# Requirement:
Only an exact copy of every record counts as an answer.

Stored data entries
┏━━
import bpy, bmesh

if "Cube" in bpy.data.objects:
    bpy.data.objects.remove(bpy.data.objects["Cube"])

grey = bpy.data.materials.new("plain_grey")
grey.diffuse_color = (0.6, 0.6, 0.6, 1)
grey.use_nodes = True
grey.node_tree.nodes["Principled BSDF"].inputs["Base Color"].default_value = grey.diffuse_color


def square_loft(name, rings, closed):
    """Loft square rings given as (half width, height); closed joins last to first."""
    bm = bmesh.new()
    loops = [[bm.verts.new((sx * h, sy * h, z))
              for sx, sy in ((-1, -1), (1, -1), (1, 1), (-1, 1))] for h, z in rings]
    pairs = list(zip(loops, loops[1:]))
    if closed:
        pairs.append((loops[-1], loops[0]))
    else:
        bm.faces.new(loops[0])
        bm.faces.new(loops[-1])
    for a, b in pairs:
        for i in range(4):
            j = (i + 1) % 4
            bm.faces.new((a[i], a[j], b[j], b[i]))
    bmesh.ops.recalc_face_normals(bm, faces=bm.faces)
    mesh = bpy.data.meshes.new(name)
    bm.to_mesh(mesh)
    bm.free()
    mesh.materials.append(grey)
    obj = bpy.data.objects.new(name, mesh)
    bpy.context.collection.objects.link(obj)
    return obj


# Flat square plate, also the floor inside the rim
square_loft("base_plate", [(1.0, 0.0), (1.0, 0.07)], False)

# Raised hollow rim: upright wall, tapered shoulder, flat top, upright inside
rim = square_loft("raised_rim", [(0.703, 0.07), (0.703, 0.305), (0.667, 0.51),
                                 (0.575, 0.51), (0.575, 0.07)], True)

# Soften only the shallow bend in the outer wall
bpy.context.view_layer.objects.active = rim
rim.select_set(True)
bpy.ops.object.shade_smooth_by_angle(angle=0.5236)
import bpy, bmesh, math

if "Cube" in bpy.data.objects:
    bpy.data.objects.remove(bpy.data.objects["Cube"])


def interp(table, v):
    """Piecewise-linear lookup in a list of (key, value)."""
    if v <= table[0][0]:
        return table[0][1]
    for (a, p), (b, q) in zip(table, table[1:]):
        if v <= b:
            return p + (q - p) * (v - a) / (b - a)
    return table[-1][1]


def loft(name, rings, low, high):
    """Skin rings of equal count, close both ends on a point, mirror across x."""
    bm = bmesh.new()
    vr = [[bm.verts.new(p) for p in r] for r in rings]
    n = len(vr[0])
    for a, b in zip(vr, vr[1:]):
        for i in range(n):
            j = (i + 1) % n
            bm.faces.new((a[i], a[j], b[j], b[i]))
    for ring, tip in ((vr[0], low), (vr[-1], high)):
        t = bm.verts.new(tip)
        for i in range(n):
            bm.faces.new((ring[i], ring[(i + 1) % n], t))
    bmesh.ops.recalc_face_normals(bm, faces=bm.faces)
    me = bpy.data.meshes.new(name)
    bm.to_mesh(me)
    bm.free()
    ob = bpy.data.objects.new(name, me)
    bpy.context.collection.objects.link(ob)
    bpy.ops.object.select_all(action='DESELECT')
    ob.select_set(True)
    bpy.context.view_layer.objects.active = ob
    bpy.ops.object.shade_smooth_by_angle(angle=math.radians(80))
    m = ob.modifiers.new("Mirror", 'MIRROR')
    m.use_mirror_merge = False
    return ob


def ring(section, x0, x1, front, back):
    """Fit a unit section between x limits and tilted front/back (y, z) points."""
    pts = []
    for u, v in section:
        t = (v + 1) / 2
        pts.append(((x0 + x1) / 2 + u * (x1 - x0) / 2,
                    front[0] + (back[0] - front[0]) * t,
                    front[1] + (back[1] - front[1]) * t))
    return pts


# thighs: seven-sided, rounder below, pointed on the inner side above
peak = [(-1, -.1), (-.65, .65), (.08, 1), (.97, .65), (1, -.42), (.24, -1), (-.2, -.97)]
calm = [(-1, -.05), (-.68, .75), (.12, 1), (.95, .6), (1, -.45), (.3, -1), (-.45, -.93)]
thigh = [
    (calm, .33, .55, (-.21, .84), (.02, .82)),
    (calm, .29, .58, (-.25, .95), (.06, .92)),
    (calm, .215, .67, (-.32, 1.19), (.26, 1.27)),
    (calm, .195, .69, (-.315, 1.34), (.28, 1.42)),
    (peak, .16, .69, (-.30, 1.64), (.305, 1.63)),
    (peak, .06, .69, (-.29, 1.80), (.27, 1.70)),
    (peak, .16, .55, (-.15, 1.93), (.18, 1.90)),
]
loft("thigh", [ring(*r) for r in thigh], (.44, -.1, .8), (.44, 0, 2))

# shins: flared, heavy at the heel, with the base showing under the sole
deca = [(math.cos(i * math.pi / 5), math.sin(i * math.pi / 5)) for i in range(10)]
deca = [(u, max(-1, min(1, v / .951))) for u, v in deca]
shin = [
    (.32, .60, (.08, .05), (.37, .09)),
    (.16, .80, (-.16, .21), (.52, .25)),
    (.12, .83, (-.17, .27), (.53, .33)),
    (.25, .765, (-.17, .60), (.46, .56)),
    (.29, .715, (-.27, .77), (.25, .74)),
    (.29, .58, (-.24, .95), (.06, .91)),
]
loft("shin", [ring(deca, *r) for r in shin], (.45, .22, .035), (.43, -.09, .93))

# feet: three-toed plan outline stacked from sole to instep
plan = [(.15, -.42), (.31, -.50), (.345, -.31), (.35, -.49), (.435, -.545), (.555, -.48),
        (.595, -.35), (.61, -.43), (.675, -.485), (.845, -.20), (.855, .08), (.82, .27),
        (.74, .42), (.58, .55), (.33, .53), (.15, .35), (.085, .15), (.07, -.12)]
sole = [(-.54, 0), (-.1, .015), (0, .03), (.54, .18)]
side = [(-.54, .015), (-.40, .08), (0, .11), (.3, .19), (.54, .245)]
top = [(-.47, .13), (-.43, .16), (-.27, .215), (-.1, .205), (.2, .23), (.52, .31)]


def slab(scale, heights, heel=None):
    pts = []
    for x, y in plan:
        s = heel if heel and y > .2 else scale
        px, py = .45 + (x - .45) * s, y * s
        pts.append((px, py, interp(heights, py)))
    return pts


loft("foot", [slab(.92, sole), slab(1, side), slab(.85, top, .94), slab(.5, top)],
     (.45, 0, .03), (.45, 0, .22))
┗━━
# Reply:
import bpy, bmesh

if "Cube" in bpy.data.objects:
    bpy.data.objects.remove(bpy.data.objects["Cube"])

grey = bpy.data.materials.new("plain_grey")
grey.diffuse_color = (0.6, 0.6, 0.6, 1)
grey.use_nodes = True
grey.node_tree.nodes["Principled BSDF"].inputs["Base Color"].default_value = grey.diffuse_color


def square_loft(name, rings, closed):
    """Loft square rings given as (half width, height); closed joins last to first."""
    bm = bmesh.new()
    loops = [[bm.verts.new((sx * h, sy * h, z))
              for sx, sy in ((-1, -1), (1, -1), (1, 1), (-1, 1))] for h, z in rings]
    pairs = list(zip(loops, loops[1:]))
    if closed:
        pairs.append((loops[-1], loops[0]))
    else:
        bm.faces.new(loops[0])
        bm.faces.new(loops[-1])
    for a, b in pairs:
        for i in range(4):
            j = (i + 1) % 4
            bm.faces.new((a[i], a[j], b[j], b[i]))
    bmesh.ops.recalc_face_normals(bm, faces=bm.faces)
    mesh = bpy.data.meshes.new(name)
    bm.to_mesh(mesh)
    bm.free()
    mesh.materials.append(grey)
    obj = bpy.data.objects.new(name, mesh)
    bpy.context.collection.objects.link(obj)
    return obj


# Flat square plate, also the floor inside the rim
square_loft("base_plate", [(1.0, 0.0), (1.0, 0.07)], False)

# Raised hollow rim: upright wall, tapered shoulder, flat top, upright inside
rim = square_loft("raised_rim", [(0.703, 0.07), (0.703, 0.305), (0.667, 0.51),
                                 (0.575, 0.51), (0.575, 0.07)], True)

# Soften only the shallow bend in the outer wall
bpy.context.view_layer.objects.active = rim
rim.select_set(True)
bpy.ops.object.shade_smooth_by_angle(angle=0.5236)
import bpy, bmesh, math

if "Cube" in bpy.data.objects:
    bpy.data.objects.remove(bpy.data.objects["Cube"])


def interp(table, v):
    """Piecewise-linear lookup in a list of (key, value)."""
    if v <= table[0][0]:
        return table[0][1]
    for (a, p), (b, q) in zip(table, table[1:]):
        if v <= b:
            return p + (q - p) * (v - a) / (b - a)
    return table[-1][1]


def loft(name, rings, low, high):
    """Skin rings of equal count, close both ends on a point, mirror across x."""
    bm = bmesh.new()
    vr = [[bm.verts.new(p) for p in r] for r in rings]
    n = len(vr[0])
    for a, b in zip(vr, vr[1:]):
        for i in range(n):
            j = (i + 1) % n
            bm.faces.new((a[i], a[j], b[j], b[i]))
    for ring, tip in ((vr[0], low), (vr[-1], high)):
        t = bm.verts.new(tip)
        for i in range(n):
            bm.faces.new((ring[i], ring[(i + 1) % n], t))
    bmesh.ops.recalc_face_normals(bm, faces=bm.faces)
    me = bpy.data.meshes.new(name)
    bm.to_mesh(me)
    bm.free()
    ob = bpy.data.objects.new(name, me)
    bpy.context.collection.objects.link(ob)
    bpy.ops.object.select_all(action='DESELECT')
    ob.select_set(True)
    bpy.context.view_layer.objects.active = ob
    bpy.ops.object.shade_smooth_by_angle(angle=math.radians(80))
    m = ob.modifiers.new("Mirror", 'MIRROR')
    m.use_mirror_merge = False
    return ob


def ring(section, x0, x1, front, back):
    """Fit a unit section between x limits and tilted front/back (y, z) points."""
    pts = []
    for u, v in section:
        t = (v + 1) / 2
        pts.append(((x0 + x1) / 2 + u * (x1 - x0) / 2,
                    front[0] + (back[0] - front[0]) * t,
                    front[1] + (back[1] - front[1]) * t))
    return pts


# thighs: seven-sided, rounder below, pointed on the inner side above
peak = [(-1, -.1), (-.65, .65), (.08, 1), (.97, .65), (1, -.42), (.24, -1), (-.2, -.97)]
calm = [(-1, -.05), (-.68, .75), (.12, 1), (.95, .6), (1, -.45), (.3, -1), (-.45, -.93)]
thigh = [
    (calm, .33, .55, (-.21, .84), (.02, .82)),
    (calm, .29, .58, (-.25, .95), (.06, .92)),
    (calm, .215, .67, (-.32, 1.19), (.26, 1.27)),
    (calm, .195, .69, (-.315, 1.34), (.28, 1.42)),
    (peak, .16, .69, (-.30, 1.64), (.305, 1.63)),
    (peak, .06, .69, (-.29, 1.80), (.27, 1.70)),
    (peak, .16, .55, (-.15, 1.93), (.18, 1.90)),
]
loft("thigh", [ring(*r) for r in thigh], (.44, -.1, .8), (.44, 0, 2))

# shins: flared, heavy at the heel, with the base showing under the sole
deca = [(math.cos(i * math.pi / 5), math.sin(i * math.pi / 5)) for i in range(10)]
deca = [(u, max(-1, min(1, v / .951))) for u, v in deca]
shin = [
    (.32, .60, (.08, .05), (.37, .09)),
    (.16, .80, (-.16, .21), (.52, .25)),
    (.12, .83, (-.17, .27), (.53, .33)),
    (.25, .765, (-.17, .60), (.46, .56)),
    (.29, .715, (-.27, .77), (.25, .74)),
    (.29, .58, (-.24, .95), (.06, .91)),
]
loft("shin", [ring(deca, *r) for r in shin], (.45, .22, .035), (.43, -.09, .93))

# feet: three-toed plan outline stacked from sole to instep
plan = [(.15, -.42), (.31, -.50), (.345, -.31), (.35, -.49), (.435, -.545), (.555, -.48),
        (.595, -.35), (.61, -.43), (.675, -.485), (.845, -.20), (.855, .08), (.82, .27),
        (.74, .42), (.58, .55), (.33, .53), (.15, .35), (.085, .15), (.07, -.12)]
sole = [(-.54, 0), (-.1, .015), (0, .03), (.54, .18)]
side = [(-.54, .015), (-.40, .08), (0, .11), (.3, .19), (.54, .245)]
top = [(-.47, .13), (-.43, .16), (-.27, .215), (-.1, .205), (.2, .23), (.52, .31)]


def slab(scale, heights, heel=None):
    pts = []
    for x, y in plan:
        s = heel if heel and y > .2 else scale
        px, py = .45 + (x - .45) * s, y * s
        pts.append((px, py, interp(heights, py)))
    return pts


loft("foot", [slab(.92, sole), slab(1, side), slab(.85, top, .94), slab(.5, top)],
     (.45, 0, .03), (.45, 0, .22))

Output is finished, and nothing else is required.